= WHAT IS EXPECTED =
Say how many lines in this listing include the word "name", with no other words in the reply.

= DATA PROVIDED =

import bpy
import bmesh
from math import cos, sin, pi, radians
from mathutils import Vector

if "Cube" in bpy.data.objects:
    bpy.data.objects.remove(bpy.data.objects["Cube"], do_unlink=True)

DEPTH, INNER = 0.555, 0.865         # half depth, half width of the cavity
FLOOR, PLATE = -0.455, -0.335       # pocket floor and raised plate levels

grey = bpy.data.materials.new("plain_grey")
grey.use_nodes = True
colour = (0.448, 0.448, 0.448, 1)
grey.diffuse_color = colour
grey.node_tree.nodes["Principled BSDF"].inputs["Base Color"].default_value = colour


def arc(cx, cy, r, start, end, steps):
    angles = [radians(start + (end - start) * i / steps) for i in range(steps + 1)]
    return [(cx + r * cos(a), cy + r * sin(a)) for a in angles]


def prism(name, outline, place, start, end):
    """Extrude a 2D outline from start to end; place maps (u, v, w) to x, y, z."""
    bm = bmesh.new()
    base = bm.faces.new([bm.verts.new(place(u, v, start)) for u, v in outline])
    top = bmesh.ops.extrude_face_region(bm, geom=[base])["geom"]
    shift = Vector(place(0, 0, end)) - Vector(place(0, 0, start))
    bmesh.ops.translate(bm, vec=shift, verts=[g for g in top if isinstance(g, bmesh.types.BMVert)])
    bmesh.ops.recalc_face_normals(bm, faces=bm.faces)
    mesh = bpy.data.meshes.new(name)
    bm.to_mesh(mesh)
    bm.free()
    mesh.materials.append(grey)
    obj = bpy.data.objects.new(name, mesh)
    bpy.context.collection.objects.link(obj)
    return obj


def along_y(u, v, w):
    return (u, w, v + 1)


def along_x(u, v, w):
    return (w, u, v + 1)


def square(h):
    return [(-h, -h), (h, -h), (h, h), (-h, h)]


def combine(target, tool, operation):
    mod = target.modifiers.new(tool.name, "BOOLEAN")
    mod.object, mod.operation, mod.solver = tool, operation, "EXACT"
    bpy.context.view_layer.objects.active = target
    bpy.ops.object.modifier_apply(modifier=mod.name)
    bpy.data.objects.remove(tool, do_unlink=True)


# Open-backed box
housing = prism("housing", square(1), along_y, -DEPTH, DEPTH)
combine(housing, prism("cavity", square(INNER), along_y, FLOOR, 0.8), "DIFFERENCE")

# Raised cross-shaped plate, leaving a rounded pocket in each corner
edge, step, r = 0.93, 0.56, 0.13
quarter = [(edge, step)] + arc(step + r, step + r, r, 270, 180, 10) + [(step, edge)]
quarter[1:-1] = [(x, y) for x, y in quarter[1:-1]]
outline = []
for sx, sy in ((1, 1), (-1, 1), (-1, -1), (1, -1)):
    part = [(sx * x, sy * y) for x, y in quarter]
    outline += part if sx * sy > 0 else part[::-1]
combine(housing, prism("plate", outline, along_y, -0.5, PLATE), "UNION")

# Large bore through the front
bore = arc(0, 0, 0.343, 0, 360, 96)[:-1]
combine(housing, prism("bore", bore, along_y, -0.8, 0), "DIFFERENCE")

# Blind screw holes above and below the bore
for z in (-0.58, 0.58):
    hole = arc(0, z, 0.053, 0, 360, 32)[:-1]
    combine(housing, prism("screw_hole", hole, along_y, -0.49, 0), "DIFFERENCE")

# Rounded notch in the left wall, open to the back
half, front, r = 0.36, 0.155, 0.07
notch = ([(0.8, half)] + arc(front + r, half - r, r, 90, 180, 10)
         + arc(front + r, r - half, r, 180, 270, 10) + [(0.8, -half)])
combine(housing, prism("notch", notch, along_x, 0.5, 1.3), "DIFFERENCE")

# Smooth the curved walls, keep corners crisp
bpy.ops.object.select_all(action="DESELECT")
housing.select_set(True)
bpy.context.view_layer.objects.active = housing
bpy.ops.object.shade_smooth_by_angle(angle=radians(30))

--

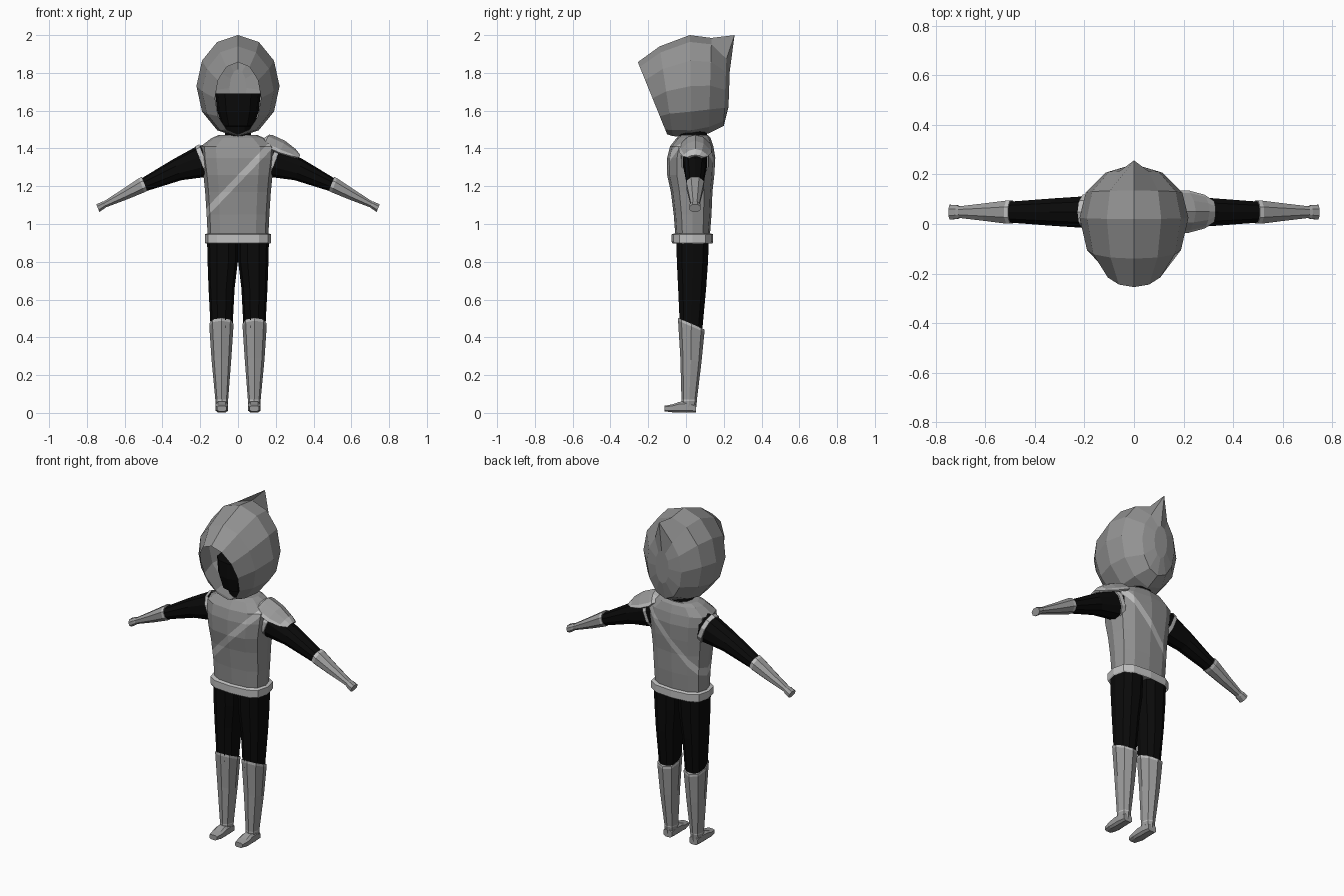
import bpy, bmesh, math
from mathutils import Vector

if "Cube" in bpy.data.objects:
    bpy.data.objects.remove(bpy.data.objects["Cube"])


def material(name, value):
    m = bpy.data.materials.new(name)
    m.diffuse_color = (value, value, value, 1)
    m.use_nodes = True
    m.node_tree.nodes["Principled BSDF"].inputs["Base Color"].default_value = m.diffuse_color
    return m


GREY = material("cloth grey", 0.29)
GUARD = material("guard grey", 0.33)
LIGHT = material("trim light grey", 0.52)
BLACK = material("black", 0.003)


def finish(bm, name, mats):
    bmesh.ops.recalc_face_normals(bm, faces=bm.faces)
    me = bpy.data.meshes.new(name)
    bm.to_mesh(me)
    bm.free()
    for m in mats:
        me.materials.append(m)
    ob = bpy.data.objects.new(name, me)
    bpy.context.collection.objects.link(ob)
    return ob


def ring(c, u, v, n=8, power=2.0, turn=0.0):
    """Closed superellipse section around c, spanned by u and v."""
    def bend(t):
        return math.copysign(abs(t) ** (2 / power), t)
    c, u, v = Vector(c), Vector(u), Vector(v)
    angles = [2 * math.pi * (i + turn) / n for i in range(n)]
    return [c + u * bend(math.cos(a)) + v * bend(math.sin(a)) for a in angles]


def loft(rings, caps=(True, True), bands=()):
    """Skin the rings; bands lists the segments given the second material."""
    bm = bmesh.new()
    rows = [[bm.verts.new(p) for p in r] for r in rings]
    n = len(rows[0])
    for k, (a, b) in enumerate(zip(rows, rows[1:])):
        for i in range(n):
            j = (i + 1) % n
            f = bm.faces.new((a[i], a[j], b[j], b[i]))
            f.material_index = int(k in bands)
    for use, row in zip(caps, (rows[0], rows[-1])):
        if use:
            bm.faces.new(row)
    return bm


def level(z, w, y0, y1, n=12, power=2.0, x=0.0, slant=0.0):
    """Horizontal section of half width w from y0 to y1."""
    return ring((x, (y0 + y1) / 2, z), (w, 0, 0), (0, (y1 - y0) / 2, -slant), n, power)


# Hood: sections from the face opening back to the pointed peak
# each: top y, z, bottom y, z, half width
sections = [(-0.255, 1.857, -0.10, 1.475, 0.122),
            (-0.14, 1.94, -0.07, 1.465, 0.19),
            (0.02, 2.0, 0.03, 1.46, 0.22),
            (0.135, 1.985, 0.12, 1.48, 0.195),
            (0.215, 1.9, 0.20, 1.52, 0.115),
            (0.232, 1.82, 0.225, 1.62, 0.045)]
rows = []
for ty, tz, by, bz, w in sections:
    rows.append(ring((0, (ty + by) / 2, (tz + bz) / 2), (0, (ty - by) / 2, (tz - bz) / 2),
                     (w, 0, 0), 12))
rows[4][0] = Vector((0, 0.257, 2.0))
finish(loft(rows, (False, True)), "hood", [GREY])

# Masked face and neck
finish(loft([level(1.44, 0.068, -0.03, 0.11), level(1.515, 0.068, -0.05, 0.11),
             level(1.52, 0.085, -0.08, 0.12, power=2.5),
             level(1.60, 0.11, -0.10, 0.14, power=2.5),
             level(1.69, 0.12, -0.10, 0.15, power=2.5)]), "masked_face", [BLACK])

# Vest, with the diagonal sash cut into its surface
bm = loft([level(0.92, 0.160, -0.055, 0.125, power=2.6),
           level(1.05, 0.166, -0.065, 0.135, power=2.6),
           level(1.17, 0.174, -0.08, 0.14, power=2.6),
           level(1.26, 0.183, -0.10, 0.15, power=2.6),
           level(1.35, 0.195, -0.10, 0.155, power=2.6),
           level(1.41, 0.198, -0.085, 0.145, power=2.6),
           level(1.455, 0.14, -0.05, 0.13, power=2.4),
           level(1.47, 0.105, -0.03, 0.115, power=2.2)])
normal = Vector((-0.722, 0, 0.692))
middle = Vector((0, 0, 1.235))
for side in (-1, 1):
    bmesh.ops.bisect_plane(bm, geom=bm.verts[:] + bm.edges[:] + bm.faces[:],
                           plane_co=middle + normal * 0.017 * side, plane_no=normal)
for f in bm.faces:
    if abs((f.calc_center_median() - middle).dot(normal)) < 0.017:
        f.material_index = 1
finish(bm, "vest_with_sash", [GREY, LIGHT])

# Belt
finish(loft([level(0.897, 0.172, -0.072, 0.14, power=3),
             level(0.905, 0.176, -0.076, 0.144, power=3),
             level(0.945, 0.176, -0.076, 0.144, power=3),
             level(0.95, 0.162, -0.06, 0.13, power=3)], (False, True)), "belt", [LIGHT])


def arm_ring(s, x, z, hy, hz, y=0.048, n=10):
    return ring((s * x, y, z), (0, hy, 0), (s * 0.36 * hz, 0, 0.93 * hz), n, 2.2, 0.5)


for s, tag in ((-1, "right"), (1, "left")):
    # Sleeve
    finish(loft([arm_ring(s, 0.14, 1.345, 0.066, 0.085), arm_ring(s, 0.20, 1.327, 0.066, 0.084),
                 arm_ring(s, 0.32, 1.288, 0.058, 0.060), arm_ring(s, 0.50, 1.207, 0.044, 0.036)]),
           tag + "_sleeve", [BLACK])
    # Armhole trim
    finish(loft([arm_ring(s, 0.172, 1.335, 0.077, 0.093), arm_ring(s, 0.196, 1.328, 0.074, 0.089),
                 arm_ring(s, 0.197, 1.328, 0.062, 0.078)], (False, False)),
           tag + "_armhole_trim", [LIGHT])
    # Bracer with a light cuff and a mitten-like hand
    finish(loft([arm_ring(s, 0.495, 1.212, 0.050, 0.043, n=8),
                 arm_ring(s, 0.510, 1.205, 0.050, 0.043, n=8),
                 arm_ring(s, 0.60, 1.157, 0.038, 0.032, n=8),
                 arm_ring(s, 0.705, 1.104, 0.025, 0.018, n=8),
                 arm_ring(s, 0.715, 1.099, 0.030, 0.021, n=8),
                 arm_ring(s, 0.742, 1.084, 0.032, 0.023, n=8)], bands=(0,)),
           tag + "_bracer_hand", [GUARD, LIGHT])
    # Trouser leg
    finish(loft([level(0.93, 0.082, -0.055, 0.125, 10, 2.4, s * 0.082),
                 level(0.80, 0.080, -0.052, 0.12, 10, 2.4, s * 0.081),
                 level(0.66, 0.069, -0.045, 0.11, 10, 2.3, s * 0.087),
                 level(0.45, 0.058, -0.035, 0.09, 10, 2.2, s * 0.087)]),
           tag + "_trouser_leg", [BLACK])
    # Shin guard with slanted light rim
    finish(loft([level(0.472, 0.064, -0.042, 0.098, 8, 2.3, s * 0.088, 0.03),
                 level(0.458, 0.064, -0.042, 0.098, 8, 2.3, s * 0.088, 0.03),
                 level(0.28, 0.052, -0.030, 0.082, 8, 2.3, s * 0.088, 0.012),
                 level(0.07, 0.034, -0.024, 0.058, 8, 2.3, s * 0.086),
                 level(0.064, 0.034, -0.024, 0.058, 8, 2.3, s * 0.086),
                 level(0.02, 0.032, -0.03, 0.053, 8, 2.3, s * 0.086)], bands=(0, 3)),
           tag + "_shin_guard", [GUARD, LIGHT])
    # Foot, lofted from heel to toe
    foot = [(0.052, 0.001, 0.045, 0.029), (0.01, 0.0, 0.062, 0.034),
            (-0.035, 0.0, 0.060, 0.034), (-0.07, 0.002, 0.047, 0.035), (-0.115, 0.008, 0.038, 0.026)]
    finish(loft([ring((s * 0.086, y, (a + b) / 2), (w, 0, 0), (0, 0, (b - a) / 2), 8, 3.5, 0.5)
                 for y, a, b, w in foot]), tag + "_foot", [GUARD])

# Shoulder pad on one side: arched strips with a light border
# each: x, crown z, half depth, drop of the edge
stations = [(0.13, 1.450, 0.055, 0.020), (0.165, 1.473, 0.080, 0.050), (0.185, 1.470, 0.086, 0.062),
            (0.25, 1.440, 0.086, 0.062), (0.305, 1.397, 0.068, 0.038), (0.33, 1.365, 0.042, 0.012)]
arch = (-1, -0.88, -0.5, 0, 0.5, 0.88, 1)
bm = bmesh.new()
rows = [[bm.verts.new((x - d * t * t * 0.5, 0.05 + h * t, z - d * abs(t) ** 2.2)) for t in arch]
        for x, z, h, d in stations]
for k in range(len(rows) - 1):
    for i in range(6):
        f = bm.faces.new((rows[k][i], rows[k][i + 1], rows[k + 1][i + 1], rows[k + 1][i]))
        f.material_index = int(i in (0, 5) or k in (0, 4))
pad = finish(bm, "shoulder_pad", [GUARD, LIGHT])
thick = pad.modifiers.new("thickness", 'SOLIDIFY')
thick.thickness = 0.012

= RESPONSE TO THIS TASK =
10